The Tropea Onions Have Many Different Uses & Benefits

Calabria_Tropea_Red_onions_blgYou’re right, onions make you cry and in many cases can leave you with bad breath, but they are one of the most important vegetables in the Mediterranean diet. In Italy, there are many different types of onions for example, from Suasa, in the Marche region, or Breme, in the Lombardy region. Besides them, the red onions of Tropea, in the Calabria region, stand out all over the world for their sweetness and authentic flavor. Every respectable cook should have at least a couple of Tropea onions in his own kitchen. Continue reading “The Tropea Onions Have Many Different Uses & Benefits”

Palio di Siena: The History Of The Contrade Flags & Colors

Tuscany_Siena_palio_horses_blgWe already wrote an article about the Palio di Siena (check the link to have a brief overview of it) but this event is such a big cultural moment not only in Tuscany, but in the whole country of Italy.
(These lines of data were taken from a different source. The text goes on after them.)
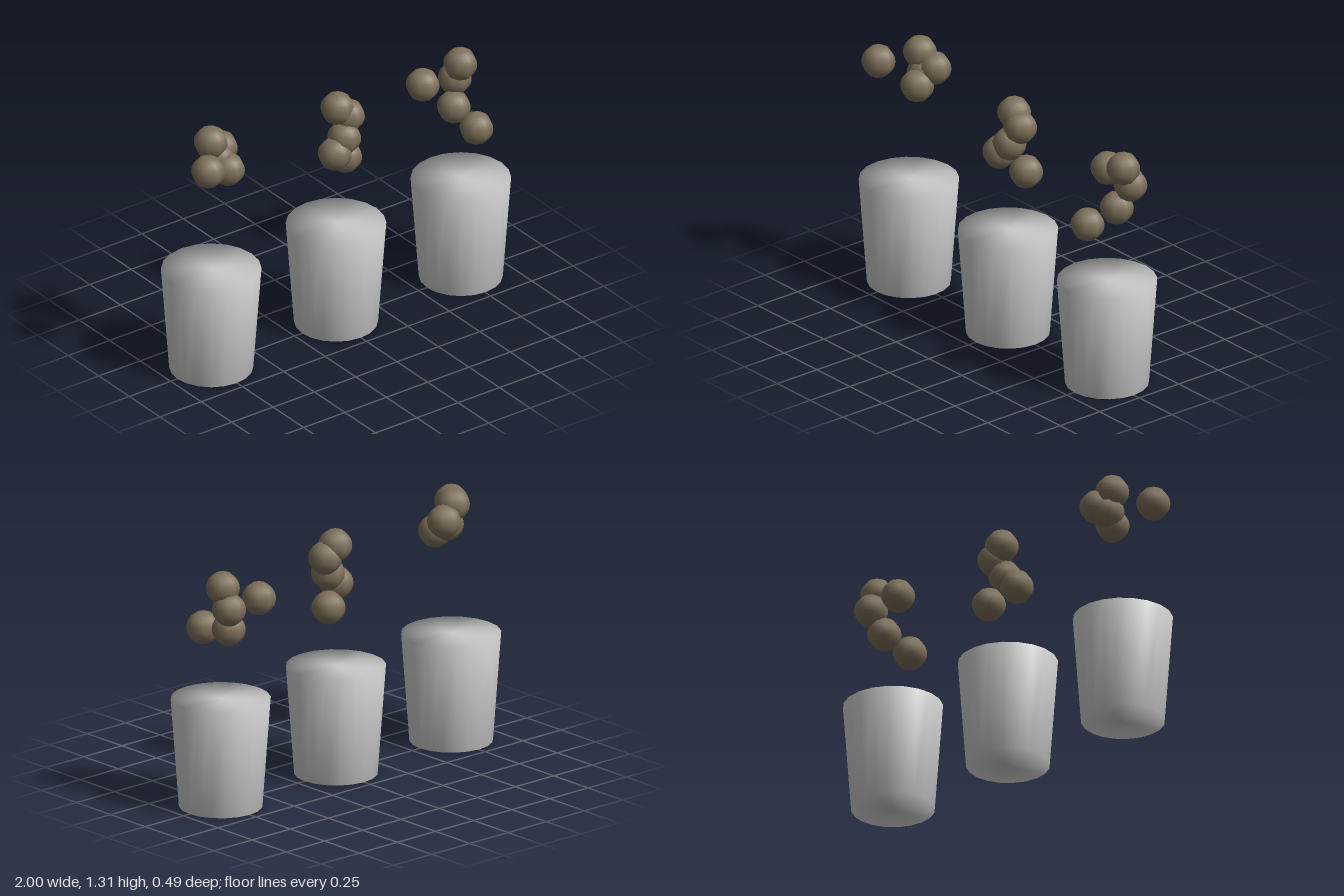
import * as THREE from 'three';
import { mergeVertices } from 'three/addons/utils/BufferGeometryUtils.js';

const CUP = { topRadius: 0.245, baseRadius: 0.205, height: 0.55, sides: 20 };
const BALL_RADIUS = 0.083;

// Each cup has a loose cluster of balls tumbling into it: [x, y, z]
const SETS = [
  {
    name: 'right', x: -0.755,
    balls: [[-0.855, 1.175, 0.11], [-0.725, 1.225, -0.045], [-0.645, 1.16, -0.07],
      [-0.69, 1.13, -0.04], [-0.668, 1.085, 0.02]],
  },
  {
    name: 'middle', x: 0,
    balls: [[0.023, 1.175, -0.02], [0.08, 1.12, -0.01], [0.035, 1.025, 0.02],
      [-0.03, 0.96, 0.03], [0.087, 0.875, -0.042]],
  },
  {
    name: 'left', x: 0.755,
    balls: [[0.613, 1.06, -0.12], [0.8, 1.14, -0.065], [0.8, 1.04, -0.11],
      [0.757, 0.917, -0.06], [0.757, 0.882, 0.125]],
  },
];

// Closed tapered tumbler whose caps and wall share smooth normals
function cupGeometry() {
  const g = new THREE.CylinderGeometry(CUP.topRadius, CUP.baseRadius, CUP.height, CUP.sides);
  g.translate(0, CUP.height / 2, 0);
  g.deleteAttribute('normal');
  g.deleteAttribute('uv');
  const smooth = mergeVertices(g);
  smooth.computeVertexNormals();
  return smooth;
}

export function createModel() {
  const model = new THREE.Group();
  model.name = 'cupsAndBalls';

  const cupMaterial = new THREE.MeshStandardMaterial({ color: 0xcccccc });
  const ballMaterial = new THREE.MeshStandardMaterial({ color: 0x7d705a });
  const cupShape = cupGeometry();
  // Eight sides around, finer from pole to pole
  const ballShape = new THREE.SphereGeometry(BALL_RADIUS, 8, 16);

  for (const set of SETS) {
    const group = new THREE.Group();
    group.name = `${set.name}Set`;

    const cup = new THREE.Mesh(cupShape, cupMaterial);
    cup.name = `${set.name}Cup`;
    cup.position.x = set.x;
    group.add(cup);

    set.balls.forEach((position, i) => {
      const ball = new THREE.Mesh(ballShape, ballMaterial);
      ball.name = `${set.name}Ball${i + 1}`;
      ball.position.set(...position);
      group.add(ball);
    });
    model.add(group);
  }
  return model;
}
Intertwined with the horse race, which is the peak of the celebrations, there are so many stories, events, legends, and curiosities which are worth narrating. In this article, I am going to write about the different districts (the so called Contrade) of the city which are involved in the Palio, describing in particular their history, colors, and flags. Continue reading “Palio di Siena: The History Of The Contrade Flags & Colors”

The Legend Of The Pazientina Cake, A Delicacy Of Padua, Veneto

Padua_Pazzientina_Cake_blgPadua, in Veneto, is a very important city of Italy. It can be easily compared with all the big three (Rome, Venice, Florence) because its culture, its historical heritage and its city center are all extremely fascinating. Many illustrious personalities like Dante, Galileo and Petrarch have left their trails in this city. Padua is renowned for the Cappella of Scrovegni, the Basilica of St. Anthony of Padua and many other majestic buildings like Il Palazzo della Ragione (The Palace of Reason). Continue reading “The Legend Of The Pazientina Cake, A Delicacy Of Padua, Veneto”

About The St. Bernard Dog Breed & Their Life In The Mountains

Aosta_Valley_San_Bernardo_Mt_Cervino_blgMost of us love pets. They give us emotions, a lot of happiness throughout the day, and they make our return home sweeter every time. Dogs are considered dependable, and reliable. With a peaceful attitude and enormous proportions, the St. Bernard breed is the best example of these qualities. These dogs are known for helping people face difficult mountain paths and saving lives in the most extreme conditions. Continue reading “About The St. Bernard Dog Breed & Their Life In The Mountains”